Gentleman Spy: The Life of Allen Dulles
Allen Welsh Dulles was not the first director of the Central Intelligence Agency, or the best, certainly not the wisest, or even the most aggressive, although in that category he comes in a very close second, after William Casey, whose most extravagant secret efforts to win the cold war may be plausibly blamed on the brain tumor which killed him. But Allen Dulles probably had the deeper natural instinct for what his biographer Peter Grose, echoing Kipling, likes to call The Great Game, and he was without question the most important director of the CIA in its first half century—granting, for the moment, that the agency will finish the full fifty years without being sliced up or killed altogether by an irritated Congress.
The conduct of secret intelligence, which was Dulles’s central preoccupation from his first job as a young diplomat in Switzerland during the First World War until his forced resignation from the CIA in 1961, is only part of what Kipling had in mind when he referred to The Great Game. By that he principally meant the hundred-year struggle between Russia and Great Britain for control of Central Asia, and it was a renewed contest with Soviet Russia following the Second World War for control of the entire globe that Dulles pursued with a patriot’s devotion, an appetite for combat, and an elastic sense of the permissible.
Dulles never doubted that the fate of the world as he knew it was at stake, but Dulles was not always right. It is possible that Stalin and his successors had more modest ambitions in mind when they determined to hold on to the countries of Eastern Europe liberated by Soviet armies in 1945. As Grose makes clear in his exemplary book, the best efforts of Dulles’s spies rarely succeeded in penetrating the innermost secrets of the Soviet regime. After the CIA acquired the U-2 spy plane in 1956 and spy satellites in 1960, the agency always knew what the Soviets had, and conventional intelligence efforts kept pretty good track of what the Soviets did, but often neither Dulles nor later directors of Central Intelligence knew what the Soviets really intended. Dulles was required to decide this question on his own.
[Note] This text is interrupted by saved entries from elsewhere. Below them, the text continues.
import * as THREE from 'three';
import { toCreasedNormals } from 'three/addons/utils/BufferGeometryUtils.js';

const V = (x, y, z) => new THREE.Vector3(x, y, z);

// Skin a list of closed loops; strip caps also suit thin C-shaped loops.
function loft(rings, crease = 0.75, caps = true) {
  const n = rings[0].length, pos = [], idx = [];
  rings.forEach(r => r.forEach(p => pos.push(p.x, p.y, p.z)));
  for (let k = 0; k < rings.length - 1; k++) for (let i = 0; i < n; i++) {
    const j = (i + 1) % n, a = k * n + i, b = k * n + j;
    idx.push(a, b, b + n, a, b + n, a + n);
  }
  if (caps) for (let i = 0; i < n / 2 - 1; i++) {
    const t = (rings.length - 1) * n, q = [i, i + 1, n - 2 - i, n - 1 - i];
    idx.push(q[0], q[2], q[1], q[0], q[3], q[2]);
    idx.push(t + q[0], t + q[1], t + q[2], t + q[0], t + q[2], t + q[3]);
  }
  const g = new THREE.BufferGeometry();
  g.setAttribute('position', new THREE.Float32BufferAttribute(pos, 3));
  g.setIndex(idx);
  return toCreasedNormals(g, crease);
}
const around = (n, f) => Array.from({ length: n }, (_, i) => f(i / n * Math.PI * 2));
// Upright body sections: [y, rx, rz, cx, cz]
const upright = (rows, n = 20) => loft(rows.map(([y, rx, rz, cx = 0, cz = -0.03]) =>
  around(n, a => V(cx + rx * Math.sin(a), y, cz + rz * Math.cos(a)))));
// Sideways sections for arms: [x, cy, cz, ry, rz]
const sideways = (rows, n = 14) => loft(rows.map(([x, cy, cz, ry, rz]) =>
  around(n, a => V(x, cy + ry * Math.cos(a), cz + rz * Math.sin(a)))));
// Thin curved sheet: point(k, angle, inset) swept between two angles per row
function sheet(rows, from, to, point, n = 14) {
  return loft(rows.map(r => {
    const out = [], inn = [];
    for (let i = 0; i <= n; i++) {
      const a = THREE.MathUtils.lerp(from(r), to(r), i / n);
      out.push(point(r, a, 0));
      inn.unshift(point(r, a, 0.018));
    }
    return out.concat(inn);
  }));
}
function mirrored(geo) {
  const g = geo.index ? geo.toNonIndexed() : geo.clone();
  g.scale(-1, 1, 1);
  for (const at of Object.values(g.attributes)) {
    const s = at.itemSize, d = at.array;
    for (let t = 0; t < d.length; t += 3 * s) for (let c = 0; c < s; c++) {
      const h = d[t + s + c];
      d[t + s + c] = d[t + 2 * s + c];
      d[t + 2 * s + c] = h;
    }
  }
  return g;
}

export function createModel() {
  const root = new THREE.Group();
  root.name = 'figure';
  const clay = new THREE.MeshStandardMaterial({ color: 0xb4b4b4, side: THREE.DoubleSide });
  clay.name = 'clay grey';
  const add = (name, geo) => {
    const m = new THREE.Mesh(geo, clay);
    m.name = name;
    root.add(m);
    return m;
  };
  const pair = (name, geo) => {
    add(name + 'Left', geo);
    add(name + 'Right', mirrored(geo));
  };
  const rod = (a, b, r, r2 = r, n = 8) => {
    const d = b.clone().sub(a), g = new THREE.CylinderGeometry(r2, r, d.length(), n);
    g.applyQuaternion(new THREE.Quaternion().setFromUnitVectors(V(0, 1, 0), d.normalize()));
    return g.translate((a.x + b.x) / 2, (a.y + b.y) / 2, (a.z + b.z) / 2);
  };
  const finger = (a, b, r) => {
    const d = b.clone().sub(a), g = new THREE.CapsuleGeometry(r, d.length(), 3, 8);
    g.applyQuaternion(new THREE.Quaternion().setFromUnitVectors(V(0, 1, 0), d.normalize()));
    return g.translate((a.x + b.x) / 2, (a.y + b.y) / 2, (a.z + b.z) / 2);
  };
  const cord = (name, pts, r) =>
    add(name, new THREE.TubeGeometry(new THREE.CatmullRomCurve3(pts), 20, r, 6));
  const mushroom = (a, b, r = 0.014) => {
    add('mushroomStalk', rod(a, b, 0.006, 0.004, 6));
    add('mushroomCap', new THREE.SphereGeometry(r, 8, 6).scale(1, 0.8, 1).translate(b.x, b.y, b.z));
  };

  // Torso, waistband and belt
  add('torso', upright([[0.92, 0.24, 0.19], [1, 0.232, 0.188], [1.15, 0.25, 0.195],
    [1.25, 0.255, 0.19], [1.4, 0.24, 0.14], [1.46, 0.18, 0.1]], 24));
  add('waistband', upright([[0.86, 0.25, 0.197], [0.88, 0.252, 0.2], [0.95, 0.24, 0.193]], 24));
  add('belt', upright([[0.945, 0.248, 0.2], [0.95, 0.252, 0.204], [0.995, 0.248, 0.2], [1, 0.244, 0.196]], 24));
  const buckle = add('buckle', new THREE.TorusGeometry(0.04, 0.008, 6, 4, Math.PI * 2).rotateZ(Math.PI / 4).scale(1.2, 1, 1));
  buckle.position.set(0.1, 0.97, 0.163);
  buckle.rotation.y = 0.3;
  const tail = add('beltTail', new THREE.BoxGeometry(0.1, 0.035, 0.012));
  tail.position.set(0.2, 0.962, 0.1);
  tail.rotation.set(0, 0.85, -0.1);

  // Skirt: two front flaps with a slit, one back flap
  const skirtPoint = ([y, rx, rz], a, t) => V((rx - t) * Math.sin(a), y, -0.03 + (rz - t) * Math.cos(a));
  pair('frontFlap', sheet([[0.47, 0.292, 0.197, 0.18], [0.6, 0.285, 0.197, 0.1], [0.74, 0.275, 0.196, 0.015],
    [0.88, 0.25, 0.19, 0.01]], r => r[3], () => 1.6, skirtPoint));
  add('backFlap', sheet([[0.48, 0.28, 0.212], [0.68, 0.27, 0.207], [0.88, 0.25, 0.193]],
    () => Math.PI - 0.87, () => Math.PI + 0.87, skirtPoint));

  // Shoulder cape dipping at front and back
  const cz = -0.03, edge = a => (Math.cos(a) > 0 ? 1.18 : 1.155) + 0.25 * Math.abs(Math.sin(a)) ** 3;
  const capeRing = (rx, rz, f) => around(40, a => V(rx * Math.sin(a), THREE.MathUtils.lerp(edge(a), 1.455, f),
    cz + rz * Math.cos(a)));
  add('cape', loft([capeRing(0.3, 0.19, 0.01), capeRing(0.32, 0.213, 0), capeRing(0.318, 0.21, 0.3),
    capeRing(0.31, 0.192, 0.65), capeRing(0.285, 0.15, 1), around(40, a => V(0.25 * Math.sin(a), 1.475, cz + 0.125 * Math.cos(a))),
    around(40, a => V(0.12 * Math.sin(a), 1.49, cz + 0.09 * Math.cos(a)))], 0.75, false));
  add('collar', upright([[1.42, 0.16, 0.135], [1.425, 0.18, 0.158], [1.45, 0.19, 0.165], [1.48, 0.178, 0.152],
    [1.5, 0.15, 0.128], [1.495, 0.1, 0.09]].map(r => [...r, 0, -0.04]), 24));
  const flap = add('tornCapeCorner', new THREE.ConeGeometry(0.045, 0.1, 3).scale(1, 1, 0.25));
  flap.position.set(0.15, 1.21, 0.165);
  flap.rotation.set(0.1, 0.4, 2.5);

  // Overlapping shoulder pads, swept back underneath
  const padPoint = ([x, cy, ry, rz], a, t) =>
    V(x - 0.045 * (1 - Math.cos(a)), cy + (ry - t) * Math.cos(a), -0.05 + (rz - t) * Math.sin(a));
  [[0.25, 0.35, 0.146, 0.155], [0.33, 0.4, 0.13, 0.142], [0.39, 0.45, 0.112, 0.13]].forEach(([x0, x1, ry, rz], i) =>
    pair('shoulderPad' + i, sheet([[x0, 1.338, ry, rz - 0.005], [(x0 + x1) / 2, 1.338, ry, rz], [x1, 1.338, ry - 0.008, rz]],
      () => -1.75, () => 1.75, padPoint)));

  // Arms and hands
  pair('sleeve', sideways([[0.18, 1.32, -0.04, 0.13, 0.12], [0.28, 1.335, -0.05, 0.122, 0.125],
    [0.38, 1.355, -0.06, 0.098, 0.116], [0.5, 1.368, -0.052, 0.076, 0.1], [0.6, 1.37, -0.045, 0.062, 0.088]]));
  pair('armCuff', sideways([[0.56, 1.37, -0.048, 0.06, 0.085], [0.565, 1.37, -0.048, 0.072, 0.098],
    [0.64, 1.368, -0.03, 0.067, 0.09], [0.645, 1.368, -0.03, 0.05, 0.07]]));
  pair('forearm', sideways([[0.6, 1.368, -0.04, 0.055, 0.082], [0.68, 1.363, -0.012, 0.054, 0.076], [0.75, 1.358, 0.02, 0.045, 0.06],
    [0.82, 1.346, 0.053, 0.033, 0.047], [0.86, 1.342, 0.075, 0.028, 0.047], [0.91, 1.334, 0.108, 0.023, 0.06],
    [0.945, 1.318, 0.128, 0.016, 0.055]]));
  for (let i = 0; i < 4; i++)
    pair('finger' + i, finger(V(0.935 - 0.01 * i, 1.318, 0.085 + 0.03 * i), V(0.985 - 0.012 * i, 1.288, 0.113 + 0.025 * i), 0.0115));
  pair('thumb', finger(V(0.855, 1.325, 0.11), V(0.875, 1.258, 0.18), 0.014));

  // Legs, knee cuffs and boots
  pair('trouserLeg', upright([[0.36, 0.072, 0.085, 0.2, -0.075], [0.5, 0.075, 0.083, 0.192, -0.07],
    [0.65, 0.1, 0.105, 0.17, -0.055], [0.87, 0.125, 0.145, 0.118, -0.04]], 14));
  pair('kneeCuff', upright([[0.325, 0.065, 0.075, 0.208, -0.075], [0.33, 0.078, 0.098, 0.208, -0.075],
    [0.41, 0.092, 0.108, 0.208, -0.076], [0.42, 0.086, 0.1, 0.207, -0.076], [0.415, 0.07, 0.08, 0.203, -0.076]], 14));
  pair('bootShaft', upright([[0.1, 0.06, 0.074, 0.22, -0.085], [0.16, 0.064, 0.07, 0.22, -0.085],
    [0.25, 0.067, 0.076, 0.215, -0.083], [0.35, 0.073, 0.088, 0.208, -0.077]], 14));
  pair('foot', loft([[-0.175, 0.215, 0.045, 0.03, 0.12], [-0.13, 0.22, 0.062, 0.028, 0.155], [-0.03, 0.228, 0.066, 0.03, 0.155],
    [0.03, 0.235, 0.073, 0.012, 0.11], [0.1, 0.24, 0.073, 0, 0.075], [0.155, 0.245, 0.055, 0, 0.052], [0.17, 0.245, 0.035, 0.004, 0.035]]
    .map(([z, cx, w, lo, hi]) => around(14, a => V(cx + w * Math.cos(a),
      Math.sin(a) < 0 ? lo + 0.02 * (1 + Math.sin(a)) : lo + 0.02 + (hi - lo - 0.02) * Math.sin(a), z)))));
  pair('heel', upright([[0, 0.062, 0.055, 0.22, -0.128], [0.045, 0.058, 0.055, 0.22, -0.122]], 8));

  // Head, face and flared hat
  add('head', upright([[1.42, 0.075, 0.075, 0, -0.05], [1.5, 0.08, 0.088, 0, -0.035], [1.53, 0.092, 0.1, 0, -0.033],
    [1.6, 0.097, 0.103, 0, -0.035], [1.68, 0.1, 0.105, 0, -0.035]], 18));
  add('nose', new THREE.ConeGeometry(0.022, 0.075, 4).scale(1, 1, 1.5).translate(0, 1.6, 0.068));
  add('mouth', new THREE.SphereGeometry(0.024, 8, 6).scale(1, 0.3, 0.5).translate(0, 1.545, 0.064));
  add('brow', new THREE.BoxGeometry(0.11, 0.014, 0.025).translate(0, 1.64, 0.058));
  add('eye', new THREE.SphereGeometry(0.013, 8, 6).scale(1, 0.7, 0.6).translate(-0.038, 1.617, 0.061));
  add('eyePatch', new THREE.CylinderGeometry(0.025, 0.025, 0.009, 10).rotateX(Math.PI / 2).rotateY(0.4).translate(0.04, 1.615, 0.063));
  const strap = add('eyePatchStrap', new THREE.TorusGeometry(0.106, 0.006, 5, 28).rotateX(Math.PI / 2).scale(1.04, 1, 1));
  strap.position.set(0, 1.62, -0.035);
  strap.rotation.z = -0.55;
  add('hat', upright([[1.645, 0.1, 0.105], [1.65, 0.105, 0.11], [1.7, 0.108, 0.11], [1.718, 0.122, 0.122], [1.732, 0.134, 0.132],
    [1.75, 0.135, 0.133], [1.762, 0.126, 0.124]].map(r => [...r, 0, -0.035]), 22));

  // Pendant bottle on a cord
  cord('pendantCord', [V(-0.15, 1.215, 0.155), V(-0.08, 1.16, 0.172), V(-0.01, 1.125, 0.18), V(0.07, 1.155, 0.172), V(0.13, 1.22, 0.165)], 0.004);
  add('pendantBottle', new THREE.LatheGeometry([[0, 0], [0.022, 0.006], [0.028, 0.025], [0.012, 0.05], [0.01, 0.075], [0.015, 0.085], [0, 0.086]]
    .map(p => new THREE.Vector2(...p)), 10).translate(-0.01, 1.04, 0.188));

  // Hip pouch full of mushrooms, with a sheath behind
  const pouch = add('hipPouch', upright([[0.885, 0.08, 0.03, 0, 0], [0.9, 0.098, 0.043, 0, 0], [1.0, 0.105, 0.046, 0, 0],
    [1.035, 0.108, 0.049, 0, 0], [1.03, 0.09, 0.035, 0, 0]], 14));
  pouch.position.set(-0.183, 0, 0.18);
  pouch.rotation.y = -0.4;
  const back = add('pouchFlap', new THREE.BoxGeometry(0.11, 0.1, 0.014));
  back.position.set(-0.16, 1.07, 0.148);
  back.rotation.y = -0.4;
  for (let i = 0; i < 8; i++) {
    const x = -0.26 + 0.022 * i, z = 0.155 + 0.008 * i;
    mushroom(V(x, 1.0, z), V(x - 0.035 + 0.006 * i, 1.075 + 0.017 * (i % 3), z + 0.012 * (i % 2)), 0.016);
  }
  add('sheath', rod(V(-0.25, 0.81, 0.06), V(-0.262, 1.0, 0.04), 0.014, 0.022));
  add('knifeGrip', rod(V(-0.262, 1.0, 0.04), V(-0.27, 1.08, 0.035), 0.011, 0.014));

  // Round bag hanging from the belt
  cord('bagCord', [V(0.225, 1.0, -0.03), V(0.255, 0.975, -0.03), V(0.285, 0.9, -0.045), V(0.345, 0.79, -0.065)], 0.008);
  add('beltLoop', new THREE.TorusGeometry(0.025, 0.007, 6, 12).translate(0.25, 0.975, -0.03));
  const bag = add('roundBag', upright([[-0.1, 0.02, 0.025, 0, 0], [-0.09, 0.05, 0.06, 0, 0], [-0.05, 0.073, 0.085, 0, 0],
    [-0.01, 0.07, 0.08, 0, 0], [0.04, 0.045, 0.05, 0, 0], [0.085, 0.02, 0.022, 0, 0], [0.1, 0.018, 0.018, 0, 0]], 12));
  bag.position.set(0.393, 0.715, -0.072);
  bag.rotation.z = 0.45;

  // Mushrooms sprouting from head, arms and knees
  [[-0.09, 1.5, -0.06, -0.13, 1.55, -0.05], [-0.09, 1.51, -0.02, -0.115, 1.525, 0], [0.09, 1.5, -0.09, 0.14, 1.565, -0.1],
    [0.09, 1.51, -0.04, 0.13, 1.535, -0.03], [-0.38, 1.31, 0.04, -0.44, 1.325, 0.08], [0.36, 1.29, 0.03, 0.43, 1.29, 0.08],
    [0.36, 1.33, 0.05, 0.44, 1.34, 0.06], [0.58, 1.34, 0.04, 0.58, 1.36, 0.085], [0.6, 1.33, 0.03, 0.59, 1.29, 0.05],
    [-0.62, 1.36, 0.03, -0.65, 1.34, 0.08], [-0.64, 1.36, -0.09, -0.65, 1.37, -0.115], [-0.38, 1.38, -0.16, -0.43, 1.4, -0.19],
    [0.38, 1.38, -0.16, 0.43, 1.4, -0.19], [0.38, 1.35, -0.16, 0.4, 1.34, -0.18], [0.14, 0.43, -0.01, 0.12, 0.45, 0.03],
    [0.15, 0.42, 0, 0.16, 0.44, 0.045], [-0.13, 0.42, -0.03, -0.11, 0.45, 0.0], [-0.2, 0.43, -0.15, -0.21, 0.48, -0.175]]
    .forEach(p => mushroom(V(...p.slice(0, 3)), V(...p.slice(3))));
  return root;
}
Next to the somber granite edifice of his older brother, John Foster Dulles, who preached the antiCommunist gospel as Eisenhower’s secretary of state, Allen seemed a genial friend of everyman, with his booming laugh and comfortable way of answering hard questions with a joke or a wink. He loved tennis and played as often as he could between attacks of gout and “skull sessions,” talking shop with operatives in from the field. He seems to have been completely free of personal malice. But intimates knew it was only surface polish that distinguished him from his brother. Dulles unhesitatingly rose to Nikita Khrushchev’s challenge in 1956 when the Russian told a roomful of Western diplomats, “History is on our side. We will bury you.” The …
This article is available to online subscribers only.
Please choose from one of the options below to access this article:
Purchase a print premium subscription (20 issues per year) and also receive online access to all all content on nybooks.com.
Purchase an Online Edition subscription and receive full access to all articles published by the Review since 1963.
The CIA and Vietnam March 23, 1995